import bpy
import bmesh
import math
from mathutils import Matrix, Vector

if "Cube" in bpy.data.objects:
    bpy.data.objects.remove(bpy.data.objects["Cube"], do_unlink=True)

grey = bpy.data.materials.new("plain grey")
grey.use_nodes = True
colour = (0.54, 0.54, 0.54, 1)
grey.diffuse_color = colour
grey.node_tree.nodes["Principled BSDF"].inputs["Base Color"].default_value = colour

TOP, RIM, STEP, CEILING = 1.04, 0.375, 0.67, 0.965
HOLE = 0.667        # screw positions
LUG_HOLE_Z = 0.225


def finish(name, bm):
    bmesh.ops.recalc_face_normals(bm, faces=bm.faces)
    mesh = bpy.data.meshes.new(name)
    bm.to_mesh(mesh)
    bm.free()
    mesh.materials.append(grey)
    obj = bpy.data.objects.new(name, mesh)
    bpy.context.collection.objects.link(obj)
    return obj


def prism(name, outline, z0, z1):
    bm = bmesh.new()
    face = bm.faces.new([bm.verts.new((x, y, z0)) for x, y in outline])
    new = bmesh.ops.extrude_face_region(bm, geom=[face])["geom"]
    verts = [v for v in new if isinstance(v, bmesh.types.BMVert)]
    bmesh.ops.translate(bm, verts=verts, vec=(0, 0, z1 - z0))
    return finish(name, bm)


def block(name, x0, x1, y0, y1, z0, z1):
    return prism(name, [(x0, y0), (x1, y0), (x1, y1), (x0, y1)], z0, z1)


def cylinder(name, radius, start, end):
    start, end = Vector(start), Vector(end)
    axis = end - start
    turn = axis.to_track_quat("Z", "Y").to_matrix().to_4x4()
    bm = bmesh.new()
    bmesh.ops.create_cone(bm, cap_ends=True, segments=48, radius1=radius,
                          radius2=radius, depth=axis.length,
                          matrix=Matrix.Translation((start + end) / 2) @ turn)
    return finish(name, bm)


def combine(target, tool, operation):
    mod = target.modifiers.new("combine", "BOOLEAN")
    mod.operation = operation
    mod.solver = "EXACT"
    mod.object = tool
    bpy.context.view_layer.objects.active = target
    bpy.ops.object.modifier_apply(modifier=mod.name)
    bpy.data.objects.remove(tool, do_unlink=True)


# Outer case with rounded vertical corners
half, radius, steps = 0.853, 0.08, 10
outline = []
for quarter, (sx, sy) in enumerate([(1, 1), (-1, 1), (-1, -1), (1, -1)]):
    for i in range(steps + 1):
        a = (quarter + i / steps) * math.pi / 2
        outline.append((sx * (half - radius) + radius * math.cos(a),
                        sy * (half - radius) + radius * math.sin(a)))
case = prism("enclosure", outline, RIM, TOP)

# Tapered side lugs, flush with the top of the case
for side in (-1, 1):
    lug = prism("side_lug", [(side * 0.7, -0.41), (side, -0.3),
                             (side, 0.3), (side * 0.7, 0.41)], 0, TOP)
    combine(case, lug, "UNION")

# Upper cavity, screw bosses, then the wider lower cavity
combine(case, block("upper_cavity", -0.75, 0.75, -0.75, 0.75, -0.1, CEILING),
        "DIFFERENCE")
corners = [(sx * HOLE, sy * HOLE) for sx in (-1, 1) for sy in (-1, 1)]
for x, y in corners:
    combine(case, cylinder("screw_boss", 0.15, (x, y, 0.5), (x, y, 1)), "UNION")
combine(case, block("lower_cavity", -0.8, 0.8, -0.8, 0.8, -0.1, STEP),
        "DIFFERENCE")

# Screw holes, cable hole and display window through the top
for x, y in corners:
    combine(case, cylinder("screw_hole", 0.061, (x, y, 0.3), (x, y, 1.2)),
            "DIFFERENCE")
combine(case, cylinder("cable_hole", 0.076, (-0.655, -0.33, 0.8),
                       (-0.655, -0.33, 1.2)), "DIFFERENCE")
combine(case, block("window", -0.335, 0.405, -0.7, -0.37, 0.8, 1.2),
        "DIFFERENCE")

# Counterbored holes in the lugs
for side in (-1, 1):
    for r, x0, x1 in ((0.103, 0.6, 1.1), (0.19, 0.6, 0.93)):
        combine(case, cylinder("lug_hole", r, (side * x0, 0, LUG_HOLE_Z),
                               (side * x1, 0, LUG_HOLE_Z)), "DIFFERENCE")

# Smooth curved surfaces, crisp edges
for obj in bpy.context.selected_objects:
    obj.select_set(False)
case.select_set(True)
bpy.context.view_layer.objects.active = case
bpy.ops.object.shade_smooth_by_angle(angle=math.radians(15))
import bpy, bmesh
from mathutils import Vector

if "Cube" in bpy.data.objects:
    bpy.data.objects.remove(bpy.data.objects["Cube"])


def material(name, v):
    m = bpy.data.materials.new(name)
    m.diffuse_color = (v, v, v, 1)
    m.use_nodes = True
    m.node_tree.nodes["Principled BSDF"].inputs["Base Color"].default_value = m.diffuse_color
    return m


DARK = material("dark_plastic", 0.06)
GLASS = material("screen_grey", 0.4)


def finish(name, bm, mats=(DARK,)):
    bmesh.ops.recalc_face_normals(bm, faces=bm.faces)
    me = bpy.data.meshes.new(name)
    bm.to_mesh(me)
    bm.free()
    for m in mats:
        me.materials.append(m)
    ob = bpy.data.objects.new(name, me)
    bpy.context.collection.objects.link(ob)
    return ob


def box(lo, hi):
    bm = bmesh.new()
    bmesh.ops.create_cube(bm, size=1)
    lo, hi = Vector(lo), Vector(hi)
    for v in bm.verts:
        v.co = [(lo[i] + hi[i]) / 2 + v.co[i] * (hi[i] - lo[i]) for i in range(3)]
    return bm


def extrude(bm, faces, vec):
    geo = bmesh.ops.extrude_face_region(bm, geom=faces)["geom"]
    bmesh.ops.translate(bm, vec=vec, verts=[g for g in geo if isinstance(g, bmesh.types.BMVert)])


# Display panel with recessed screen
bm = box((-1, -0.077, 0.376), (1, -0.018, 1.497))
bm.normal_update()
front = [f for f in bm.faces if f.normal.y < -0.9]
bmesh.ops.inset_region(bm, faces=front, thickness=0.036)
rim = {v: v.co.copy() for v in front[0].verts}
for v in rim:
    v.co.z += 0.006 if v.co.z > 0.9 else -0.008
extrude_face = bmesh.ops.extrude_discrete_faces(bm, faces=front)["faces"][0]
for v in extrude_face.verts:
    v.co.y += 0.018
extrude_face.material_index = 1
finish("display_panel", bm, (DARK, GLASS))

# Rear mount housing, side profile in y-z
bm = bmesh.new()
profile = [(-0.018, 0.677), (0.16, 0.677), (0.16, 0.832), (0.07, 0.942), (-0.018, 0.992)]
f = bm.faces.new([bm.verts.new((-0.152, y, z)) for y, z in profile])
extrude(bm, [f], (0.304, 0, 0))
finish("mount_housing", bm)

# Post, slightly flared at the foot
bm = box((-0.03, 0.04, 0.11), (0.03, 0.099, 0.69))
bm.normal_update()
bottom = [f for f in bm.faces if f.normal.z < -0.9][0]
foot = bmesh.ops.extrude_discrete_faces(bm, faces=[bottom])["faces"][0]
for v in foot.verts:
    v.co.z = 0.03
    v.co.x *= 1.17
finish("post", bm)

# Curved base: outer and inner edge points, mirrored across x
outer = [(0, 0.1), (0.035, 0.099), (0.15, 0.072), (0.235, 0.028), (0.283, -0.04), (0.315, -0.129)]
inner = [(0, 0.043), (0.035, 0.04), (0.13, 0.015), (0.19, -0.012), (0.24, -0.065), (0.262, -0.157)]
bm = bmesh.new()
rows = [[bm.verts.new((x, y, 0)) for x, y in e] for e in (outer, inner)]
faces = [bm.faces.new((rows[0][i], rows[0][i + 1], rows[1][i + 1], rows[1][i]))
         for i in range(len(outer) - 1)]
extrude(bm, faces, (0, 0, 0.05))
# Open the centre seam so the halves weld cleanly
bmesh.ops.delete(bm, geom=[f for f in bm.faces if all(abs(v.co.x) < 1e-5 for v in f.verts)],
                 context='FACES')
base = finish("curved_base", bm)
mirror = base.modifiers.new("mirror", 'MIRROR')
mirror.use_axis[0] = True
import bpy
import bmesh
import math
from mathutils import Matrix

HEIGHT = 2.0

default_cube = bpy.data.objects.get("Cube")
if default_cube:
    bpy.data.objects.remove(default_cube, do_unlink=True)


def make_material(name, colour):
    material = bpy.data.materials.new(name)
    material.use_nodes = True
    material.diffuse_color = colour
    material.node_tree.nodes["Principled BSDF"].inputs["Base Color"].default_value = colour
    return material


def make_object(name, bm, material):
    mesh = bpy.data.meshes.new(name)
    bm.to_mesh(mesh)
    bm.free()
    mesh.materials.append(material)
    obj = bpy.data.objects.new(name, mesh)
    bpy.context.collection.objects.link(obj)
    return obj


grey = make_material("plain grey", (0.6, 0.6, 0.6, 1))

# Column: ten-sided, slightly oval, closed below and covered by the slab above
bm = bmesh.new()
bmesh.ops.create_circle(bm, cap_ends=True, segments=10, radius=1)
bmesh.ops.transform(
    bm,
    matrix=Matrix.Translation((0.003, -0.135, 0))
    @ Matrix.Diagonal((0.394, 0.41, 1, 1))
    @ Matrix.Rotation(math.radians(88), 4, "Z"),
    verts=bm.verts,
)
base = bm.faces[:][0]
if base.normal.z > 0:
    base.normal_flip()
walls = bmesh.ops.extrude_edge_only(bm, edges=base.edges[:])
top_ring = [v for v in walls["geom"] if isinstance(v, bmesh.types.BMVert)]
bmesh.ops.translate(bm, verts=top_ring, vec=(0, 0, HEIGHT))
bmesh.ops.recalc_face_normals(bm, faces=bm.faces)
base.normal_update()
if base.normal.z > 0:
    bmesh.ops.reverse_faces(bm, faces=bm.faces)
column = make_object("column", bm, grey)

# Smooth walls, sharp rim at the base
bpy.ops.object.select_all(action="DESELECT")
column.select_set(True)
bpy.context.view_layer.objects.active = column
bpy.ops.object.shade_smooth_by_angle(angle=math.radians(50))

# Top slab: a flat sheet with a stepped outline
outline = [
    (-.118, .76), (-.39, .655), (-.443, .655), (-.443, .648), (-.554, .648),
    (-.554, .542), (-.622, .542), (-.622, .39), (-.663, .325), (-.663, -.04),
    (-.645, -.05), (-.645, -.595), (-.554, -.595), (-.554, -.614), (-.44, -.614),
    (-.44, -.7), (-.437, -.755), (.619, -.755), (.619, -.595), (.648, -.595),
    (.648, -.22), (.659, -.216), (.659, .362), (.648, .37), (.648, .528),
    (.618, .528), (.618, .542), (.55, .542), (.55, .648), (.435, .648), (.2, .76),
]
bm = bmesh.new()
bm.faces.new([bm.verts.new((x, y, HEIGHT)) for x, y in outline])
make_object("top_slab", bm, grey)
........
TASK DESCRIPTION —
Only the lines from the beginning of the material through the line with "colour = (0.54, 0.54, 0.54, 1)" should appear in the answer, each copied exactly.

SOLUTION FOR THIS EXERCISE —
import bpy
import bmesh
import math
from mathutils import Matrix, Vector

if "Cube" in bpy.data.objects:
    bpy.data.objects.remove(bpy.data.objects["Cube"], do_unlink=True)

grey = bpy.data.materials.new("plain grey")
grey.use_nodes = True
colour = (0.54, 0.54, 0.54, 1)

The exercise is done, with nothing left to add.